The story concerns a moral dilemma. It is set in Dr. Wortle's preparatory school for boys eager to get into Oxford or Cambridge. An assistant teacher arrives in the school. The Rev. Mr. Peacocke and his lovely American "wife" are well liked in the small school. Dr. Wortle is a big and friendly man much like Trollope was himself.
The Rev. Peacocke was teaching in St. Louis when he befriended a woman whose husband was reportedly killed in San Francisco. The couple wed only to have the supposed dead husband show up! They were, therefore, involved in a bigamous situation. When this was revealed,Mr. Peacocke left for America to discover what had happened. Mrs. Peacocke was befriended and allowed to stay at the Wortle school.
The incident was initiated when the shabby Robert Lefoy the brother of the dead husband Ferdinand arrived in the Wortle school. He and Mr. Peacocke traveled to America where the grave of Ferdinand was discovered. Learning this important fact the Peacockes were married in London by Dr.
Wortle. All ended happily for the couple.

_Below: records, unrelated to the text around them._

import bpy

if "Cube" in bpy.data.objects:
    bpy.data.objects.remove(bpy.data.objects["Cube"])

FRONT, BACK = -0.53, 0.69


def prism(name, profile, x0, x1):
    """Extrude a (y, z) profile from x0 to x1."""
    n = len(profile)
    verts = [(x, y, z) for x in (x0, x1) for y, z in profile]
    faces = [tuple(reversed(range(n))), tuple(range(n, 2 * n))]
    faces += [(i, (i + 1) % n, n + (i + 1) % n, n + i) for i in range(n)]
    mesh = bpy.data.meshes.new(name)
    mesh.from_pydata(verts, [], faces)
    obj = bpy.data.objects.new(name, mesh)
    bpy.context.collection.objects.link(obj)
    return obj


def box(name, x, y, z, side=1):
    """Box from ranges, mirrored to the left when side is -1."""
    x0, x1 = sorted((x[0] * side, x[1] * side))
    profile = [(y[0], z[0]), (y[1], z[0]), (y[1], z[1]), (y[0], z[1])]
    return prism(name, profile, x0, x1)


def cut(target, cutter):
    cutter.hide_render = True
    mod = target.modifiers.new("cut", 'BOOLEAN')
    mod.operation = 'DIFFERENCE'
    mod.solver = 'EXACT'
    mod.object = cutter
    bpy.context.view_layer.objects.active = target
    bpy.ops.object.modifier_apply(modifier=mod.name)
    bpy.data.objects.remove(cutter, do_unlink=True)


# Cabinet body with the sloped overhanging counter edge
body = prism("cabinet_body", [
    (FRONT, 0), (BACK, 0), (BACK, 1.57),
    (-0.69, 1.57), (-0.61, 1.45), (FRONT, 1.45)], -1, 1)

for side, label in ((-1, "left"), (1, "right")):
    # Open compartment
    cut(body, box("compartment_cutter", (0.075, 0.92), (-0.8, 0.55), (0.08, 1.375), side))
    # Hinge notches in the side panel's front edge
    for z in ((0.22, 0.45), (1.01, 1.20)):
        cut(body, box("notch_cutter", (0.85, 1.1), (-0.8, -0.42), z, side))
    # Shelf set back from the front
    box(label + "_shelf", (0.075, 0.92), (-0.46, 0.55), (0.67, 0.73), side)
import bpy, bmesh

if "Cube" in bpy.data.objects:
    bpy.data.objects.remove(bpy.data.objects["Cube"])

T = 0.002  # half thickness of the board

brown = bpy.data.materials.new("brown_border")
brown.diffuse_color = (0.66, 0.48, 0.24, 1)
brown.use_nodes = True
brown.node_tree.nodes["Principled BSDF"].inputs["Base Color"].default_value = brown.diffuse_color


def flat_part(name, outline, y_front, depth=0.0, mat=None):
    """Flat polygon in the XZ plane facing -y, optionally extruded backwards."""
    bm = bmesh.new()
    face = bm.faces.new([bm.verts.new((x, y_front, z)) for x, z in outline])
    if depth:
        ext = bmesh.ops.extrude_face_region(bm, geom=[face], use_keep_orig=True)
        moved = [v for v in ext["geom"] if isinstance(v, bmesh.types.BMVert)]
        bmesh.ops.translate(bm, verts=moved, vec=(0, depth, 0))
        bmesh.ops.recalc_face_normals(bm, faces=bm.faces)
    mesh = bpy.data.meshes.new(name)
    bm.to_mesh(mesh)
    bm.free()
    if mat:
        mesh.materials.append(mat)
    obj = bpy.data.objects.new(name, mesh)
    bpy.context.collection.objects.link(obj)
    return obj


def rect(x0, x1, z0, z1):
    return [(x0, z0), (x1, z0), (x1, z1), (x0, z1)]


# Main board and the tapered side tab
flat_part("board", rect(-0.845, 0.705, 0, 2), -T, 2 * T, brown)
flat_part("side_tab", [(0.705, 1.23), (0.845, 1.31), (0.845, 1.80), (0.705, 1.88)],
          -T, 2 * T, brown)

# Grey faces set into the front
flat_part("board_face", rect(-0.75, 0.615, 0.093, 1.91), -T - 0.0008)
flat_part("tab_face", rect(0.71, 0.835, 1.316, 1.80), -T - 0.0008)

In a slight secondary plot the love between Mary Wortle the good doctor's daughter and the wealthy Lord Carstairs is examined. Despite the class differences the couple are in love with their union being approved by their respective parents.
Scandal is always around the corner with the repugnant gossip the odious Mrs. Staniloup. She accuses Dr. Wortle of befriending the socially unacceptable Peacock couple and seeks to broadcast the news in the town and the newspapers.
Trollope is best known for his Barsetshire and Palliser novels which are huge Victorian three deckers. This slight work is a good place to begin your study of a great novelist and chronicler of the clergy and law professions in nineteenth century England.
Trollope introduces a note of levity to the story with a side plot concerning the love between Dr. Wortle's daughter Mary and young Lord Carstairs, a student at the school. Trollope also takes some interesting potshots at America, particularly the lawlessness and licentiousness of the American West. A good introduction and footnotes to the novel provide background information on Trollope's ideas and personal life, and how they are reflected in the story. If you are hesitant to try a novel by Trollope, this would be a good one to start with.